KUALA LUMPUR, March 23 – Khairy Jamaluddin explained that the Health Ministry’s proposal to ban tobacco and vape for anyone born after 2005 is aimed at protecting the health of future generations, not to threaten them.
The health minister said the proposed legislation — which prohibits the sale of cigarettes, vape, electronic cigarettes, cigars, shisha, and other smoking products for anyone born from January 1, 2005 — will be tabled in the upcoming Parliament meeting.
The Ministry of Health (MOH) also plans to table the new Tobacco and Smoking Control Bill in the Dewan Rakyat special select committee on health, science and innovation that is chaired by Bandar Kuching MP Dr Kelvin Yii.
Khairy told Gopeng MP Dr Lee Boon Chye and Bintulu MP Tiong King Sing in a written parliamentary reply today that MOH’s proposed cohort smoking ban will only affect those who turn 18 next year, the current legal age for smoking.
“Therefore, those who are still under the age of 18 years are currently subject to prohibitions on [tobacco] possession, sale, and acts of smoking. Thus, there is no issue of ‘threats’ in this issue.”

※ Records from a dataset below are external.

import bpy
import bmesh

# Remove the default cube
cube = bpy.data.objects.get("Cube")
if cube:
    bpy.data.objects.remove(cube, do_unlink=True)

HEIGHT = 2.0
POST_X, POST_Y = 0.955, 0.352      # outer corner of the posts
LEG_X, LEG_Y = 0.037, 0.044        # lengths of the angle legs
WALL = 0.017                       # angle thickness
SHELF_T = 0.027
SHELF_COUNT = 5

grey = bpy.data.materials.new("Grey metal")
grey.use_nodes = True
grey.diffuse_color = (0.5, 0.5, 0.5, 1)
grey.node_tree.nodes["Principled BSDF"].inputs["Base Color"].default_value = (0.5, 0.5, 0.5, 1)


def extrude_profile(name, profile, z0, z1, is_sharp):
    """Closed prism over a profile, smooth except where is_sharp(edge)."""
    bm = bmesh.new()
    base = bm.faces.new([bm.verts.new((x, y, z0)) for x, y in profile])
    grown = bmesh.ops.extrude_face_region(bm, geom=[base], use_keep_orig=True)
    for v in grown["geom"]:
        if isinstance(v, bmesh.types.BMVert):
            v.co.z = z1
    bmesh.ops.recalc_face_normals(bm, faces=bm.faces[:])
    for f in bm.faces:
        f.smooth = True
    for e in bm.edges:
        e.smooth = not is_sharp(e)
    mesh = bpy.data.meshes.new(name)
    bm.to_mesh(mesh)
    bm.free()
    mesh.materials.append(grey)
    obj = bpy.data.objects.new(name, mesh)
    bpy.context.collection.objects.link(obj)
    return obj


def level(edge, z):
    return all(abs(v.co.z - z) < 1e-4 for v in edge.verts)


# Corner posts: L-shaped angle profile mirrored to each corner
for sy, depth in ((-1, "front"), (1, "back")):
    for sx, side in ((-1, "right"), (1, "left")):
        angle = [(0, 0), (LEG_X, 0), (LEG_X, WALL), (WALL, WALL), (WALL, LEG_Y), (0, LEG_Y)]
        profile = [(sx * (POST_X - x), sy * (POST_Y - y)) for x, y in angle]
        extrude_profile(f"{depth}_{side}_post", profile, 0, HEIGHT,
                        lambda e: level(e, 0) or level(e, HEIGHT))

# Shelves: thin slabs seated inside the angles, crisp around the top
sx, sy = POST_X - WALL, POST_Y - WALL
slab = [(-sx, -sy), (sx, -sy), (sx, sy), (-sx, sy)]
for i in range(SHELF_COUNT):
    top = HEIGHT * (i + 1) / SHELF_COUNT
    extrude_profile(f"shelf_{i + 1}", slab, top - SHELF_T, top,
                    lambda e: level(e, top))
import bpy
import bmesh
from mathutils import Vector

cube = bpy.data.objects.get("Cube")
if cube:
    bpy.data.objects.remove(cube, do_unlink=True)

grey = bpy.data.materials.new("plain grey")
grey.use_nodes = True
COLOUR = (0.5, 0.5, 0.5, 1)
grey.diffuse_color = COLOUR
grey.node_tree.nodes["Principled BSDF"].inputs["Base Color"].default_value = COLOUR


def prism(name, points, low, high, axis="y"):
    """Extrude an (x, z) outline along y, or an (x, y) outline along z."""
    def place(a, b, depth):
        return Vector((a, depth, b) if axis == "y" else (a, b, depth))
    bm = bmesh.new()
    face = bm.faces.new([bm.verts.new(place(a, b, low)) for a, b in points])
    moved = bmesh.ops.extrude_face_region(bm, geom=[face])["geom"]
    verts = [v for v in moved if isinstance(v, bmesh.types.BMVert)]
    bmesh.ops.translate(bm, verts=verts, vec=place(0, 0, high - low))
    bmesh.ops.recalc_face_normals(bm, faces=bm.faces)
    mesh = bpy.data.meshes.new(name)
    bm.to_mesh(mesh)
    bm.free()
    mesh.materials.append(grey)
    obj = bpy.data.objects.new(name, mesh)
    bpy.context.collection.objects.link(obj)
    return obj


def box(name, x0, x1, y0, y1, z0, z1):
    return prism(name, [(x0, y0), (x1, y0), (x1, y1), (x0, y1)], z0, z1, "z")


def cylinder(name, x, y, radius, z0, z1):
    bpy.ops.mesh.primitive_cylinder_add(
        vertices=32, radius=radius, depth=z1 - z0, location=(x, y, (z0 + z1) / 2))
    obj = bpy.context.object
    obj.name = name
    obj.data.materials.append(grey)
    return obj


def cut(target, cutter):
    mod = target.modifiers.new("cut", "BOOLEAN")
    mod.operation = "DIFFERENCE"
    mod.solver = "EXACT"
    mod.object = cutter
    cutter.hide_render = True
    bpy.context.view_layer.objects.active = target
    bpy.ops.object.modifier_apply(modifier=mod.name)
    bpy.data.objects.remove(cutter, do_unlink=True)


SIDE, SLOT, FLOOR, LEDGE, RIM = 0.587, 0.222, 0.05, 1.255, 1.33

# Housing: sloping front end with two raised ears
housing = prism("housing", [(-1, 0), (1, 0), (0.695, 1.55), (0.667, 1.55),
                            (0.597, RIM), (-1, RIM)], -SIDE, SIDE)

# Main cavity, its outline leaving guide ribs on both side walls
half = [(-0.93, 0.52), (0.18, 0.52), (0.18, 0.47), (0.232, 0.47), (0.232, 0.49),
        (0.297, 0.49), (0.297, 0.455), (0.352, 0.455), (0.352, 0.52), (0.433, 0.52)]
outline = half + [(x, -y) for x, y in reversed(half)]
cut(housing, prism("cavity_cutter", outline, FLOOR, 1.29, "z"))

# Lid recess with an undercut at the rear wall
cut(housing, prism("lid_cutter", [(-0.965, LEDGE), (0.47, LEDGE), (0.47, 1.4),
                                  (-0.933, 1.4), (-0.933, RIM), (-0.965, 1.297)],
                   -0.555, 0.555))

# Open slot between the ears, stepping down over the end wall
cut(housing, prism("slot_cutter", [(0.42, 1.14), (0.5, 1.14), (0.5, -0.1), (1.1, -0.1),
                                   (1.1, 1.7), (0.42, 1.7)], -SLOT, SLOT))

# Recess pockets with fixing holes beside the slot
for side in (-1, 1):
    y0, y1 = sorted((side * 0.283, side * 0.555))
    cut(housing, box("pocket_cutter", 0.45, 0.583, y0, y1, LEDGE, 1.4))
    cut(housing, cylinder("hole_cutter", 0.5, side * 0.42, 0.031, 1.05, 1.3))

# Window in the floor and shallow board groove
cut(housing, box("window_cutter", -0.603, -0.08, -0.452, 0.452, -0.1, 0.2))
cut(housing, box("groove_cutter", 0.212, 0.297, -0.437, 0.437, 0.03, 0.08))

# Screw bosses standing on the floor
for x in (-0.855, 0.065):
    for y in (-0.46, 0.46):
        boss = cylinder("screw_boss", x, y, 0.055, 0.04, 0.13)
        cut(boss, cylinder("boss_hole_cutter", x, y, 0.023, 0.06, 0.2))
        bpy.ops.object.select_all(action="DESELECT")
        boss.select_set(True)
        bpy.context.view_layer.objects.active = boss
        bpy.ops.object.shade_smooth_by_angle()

Khairy said the percentage of smoking among youths did not show a significant decline. On the contrary, he said there has been an increase in the use of next generation smoking products such as electronic cigarettes or vape, which are more appealing to users.
Given this context, the government has decided not only to tighten controls on all smoking products, including vape, but to implement a generation ban on children born from January 1, 2005, to ensure that future generations can live healthily.
“The MOH has thoroughly looked into and conducted research on this matter. The results show that through continuing education at the school level, strict control, and the banning of smoking products, including electronic cigarettes and vape, on the generation born from January 1, 2005, will provide cost savings to the national economy and produce more productive people,” Khairy said.
The MOH has partnered with several other ministries and government agencies to educate children as young as age six on the dangers of cigarette smoking, Khairy said.
This includes the Oral Health Without Cigarette Smoking (KOTAK) programme that screens and offers interventions for smoking cessation and treatment for primary and secondary school children. University-level mQuit services are provided at the tertiary education stage.